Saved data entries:
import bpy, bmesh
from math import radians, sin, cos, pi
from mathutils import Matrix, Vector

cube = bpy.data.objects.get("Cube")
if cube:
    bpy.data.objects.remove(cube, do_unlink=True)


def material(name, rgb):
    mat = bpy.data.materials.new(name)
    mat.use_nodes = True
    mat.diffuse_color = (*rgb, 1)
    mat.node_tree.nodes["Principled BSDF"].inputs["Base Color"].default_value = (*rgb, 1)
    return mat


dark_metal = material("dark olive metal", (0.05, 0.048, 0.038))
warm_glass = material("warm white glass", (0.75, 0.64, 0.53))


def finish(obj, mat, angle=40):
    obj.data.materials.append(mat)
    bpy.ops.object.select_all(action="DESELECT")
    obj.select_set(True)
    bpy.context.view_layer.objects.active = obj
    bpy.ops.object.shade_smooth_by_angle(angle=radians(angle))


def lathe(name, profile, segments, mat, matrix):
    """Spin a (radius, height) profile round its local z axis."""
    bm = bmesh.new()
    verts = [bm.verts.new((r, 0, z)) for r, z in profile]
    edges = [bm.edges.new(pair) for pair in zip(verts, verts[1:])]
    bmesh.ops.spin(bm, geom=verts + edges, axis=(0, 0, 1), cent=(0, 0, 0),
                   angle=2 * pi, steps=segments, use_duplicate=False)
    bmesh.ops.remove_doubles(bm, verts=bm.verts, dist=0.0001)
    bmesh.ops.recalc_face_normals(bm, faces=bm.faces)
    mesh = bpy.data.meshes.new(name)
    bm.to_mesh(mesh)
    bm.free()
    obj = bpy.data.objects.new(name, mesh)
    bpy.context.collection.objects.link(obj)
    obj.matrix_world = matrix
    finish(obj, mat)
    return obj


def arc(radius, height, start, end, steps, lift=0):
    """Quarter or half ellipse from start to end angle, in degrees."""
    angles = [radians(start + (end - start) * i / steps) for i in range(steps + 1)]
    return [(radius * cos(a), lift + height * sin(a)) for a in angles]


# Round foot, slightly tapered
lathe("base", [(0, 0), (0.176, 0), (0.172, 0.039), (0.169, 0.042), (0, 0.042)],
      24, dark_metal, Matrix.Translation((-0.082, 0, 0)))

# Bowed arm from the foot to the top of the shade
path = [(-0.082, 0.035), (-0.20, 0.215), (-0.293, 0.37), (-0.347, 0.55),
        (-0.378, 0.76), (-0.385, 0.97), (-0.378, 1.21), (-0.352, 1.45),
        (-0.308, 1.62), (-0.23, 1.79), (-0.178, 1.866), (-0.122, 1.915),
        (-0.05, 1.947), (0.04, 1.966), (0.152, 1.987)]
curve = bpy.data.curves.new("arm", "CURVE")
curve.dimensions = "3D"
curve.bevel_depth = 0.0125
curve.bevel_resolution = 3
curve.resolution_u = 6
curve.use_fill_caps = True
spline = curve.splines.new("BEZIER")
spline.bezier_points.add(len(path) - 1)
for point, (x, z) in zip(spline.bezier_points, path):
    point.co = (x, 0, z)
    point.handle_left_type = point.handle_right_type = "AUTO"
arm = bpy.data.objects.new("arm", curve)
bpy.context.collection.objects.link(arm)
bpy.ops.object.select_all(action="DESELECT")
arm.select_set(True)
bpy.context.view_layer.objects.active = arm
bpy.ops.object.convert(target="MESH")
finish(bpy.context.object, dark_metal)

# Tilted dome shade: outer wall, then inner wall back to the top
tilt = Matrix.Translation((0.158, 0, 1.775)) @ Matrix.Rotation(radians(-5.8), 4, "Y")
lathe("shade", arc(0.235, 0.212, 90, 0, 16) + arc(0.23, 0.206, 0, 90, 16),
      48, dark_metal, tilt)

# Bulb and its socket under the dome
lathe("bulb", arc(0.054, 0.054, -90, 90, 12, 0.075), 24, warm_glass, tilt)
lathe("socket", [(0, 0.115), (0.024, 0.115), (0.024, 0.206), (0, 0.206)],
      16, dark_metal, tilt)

BRIEF:
For this exercise, output exactly the lines above from the line with "bm.to_mesh(mesh)" to the line with "point.co = (x, 0, z)", counting both, and leave out the rest.

YOUR SOLUTION:
    bm.to_mesh(mesh)
    bm.free()
    obj = bpy.data.objects.new(name, mesh)
    bpy.context.collection.objects.link(obj)
    obj.matrix_world = matrix
    finish(obj, mat)
    return obj


def arc(radius, height, start, end, steps, lift=0):
    """Quarter or half ellipse from start to end angle, in degrees."""
    angles = [radians(start + (end - start) * i / steps) for i in range(steps + 1)]
    return [(radius * cos(a), lift + height * sin(a)) for a in angles]


# Round foot, slightly tapered
lathe("base", [(0, 0), (0.176, 0), (0.172, 0.039), (0.169, 0.042), (0, 0.042)],
      24, dark_metal, Matrix.Translation((-0.082, 0, 0)))

# Bowed arm from the foot to the top of the shade
path = [(-0.082, 0.035), (-0.20, 0.215), (-0.293, 0.37), (-0.347, 0.55),
        (-0.378, 0.76), (-0.385, 0.97), (-0.378, 1.21), (-0.352, 1.45),
        (-0.308, 1.62), (-0.23, 1.79), (-0.178, 1.866), (-0.122, 1.915),
        (-0.05, 1.947), (0.04, 1.966), (0.152, 1.987)]
curve = bpy.data.curves.new("arm", "CURVE")
curve.dimensions = "3D"
curve.bevel_depth = 0.0125
curve.bevel_resolution = 3
curve.resolution_u = 6
curve.use_fill_caps = True
spline = curve.splines.new("BEZIER")
spline.bezier_points.add(len(path) - 1)
for point, (x, z) in zip(spline.bezier_points, path):
    point.co = (x, 0, z)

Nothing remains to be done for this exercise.